But that historical fact is not the only thing that makes this music so special.
There’s a very special timeless, otherworldly, alienating feeling in this composition… even after 70+ year of technological advances.
It’s the perfect blend of a strange, previously unheard instrument, and the composition especially written to use it.
Recently, Richard Lainhart transcribed Oraison for his Buchla 200e synthesizer and Haken Continuum Fingerboard controller, and has shared this performance on YouTube and Vimeo. Because of the ‘tactile’ way of playing the Haken Continuum Fingerboard, the piece retains its original, almost human voice-like feeling.
I heartily recommend watching this video, all 10 minutes of it. It’s beautiful, and a fascinating sight to see Messiaen’s ‘Oraison’ performed on this unique instrument.
I might as well quote Richard Lainhart’s full comment (as sent to the ambient mailing list):
“From the time I first touched the Haken Continuum, I’d dreamed of using it to play a composition by Olivier Messiaen called “Oraison”. I first heard “Oraison” years ago as a student of electronic music, and had fallen in love with its simple, beautiful harmonies and profound sense of mystery.
“Oraison” is not only a lovely piece of music, but has historical interest too – it may be the first piece of purely electronic music written expressly for live performance.
“Oraison” (“prayer”) is from a suite of pieces for six Ondes Martenot called “Fete des Belles Eaux” (“Celebration of the Beautiful Waters”), composed for the Paris International Exposition in 1937. The Ondes Martenot was among the first electronic instruments, and is still among the most expressive.
The Continuum’s own expressive qualities seemed at least the equal of the Ondes Martenot’s, while allowing for polyphony and the possibility of performance of the work by a single player.
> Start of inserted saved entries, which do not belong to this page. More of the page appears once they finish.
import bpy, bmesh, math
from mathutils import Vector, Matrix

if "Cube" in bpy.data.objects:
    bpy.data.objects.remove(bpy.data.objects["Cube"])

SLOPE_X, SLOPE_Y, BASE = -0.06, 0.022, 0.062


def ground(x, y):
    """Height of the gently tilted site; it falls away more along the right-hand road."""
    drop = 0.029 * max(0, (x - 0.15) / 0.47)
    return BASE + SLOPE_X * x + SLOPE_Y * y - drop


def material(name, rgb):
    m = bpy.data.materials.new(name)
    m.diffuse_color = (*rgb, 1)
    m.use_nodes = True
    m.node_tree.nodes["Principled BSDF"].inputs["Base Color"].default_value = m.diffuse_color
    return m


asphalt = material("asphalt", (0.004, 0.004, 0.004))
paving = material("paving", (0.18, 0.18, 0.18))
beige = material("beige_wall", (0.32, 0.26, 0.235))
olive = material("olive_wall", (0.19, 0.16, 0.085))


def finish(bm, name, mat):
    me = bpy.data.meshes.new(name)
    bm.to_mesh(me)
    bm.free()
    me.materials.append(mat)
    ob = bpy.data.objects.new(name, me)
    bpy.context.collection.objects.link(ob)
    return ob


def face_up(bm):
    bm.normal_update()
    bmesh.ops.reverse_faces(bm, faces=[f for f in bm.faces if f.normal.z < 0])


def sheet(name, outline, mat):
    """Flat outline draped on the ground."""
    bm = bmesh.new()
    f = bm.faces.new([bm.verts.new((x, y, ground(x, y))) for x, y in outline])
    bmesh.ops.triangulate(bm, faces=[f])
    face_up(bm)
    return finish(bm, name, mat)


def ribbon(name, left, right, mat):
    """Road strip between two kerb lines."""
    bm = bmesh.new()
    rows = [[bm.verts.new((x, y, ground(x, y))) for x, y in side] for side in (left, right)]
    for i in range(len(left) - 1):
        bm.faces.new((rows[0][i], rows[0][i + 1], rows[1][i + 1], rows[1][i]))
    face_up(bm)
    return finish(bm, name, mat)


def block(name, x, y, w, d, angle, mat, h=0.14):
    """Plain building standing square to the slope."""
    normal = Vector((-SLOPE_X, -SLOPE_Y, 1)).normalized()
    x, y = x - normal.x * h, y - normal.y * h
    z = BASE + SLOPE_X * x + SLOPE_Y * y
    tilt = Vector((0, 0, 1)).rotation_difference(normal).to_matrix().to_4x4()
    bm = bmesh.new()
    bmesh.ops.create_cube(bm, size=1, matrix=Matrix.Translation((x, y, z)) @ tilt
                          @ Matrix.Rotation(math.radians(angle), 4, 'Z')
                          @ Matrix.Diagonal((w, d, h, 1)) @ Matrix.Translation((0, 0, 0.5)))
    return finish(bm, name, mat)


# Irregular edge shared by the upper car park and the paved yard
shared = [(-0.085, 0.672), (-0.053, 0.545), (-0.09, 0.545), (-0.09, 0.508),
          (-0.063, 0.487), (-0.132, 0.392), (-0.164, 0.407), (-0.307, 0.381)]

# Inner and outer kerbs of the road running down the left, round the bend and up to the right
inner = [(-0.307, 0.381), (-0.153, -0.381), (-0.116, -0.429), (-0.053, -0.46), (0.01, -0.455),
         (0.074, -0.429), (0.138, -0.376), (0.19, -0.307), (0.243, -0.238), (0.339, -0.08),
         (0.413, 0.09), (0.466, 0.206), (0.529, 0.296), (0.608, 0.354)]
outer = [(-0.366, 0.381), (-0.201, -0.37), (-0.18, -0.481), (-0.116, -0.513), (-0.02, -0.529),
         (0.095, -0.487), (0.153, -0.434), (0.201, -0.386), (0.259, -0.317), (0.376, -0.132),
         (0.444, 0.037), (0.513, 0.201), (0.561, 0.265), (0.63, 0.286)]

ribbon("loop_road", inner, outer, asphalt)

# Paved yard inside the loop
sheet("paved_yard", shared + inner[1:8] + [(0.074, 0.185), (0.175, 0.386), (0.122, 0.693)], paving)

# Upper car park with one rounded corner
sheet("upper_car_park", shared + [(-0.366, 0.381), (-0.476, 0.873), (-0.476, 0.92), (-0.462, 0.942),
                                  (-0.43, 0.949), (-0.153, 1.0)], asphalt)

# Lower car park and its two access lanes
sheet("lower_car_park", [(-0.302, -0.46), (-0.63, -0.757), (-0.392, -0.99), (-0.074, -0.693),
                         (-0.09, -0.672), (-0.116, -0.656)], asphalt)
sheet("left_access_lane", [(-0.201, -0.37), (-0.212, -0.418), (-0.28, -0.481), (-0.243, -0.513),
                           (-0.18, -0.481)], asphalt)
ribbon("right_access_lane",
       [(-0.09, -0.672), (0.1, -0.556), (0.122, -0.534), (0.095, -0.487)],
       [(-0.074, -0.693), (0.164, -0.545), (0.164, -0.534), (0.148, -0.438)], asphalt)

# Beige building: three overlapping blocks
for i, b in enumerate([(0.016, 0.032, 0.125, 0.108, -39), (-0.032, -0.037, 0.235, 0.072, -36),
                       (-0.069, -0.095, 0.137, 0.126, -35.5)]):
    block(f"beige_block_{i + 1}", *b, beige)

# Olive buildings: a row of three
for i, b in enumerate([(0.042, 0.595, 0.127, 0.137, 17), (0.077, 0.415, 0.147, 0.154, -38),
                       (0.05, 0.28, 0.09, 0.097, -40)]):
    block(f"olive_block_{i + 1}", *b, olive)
I transcribed “Oraison” for my Buchla 200e/Continuum system, programmed the modern system in homage to the sound of the Ondes Martenot, and now offer this performance to you.”
Oraison, composed by Olivier Messiaen in 1937 for six Ondes Martenot, transcribed for Buchla 200e synthesizer and Haken Continuum Fingerboard controller and performed by Richard Lainhart in 2009.
If this performance raises your interest in more Richard Lainhart music, the recently released “The Deep Blue of Twilight” , available through Bandcamp (listen, download, donate what you think it’s worth) might be a good starting point.
This album, full of comforting deep drones, deserves a review in itself…be sure to listen to it after you have listened to Oraison.
I love the early, early explorations of how electronics and recording technologies could be manipulated to make music. Very cool post.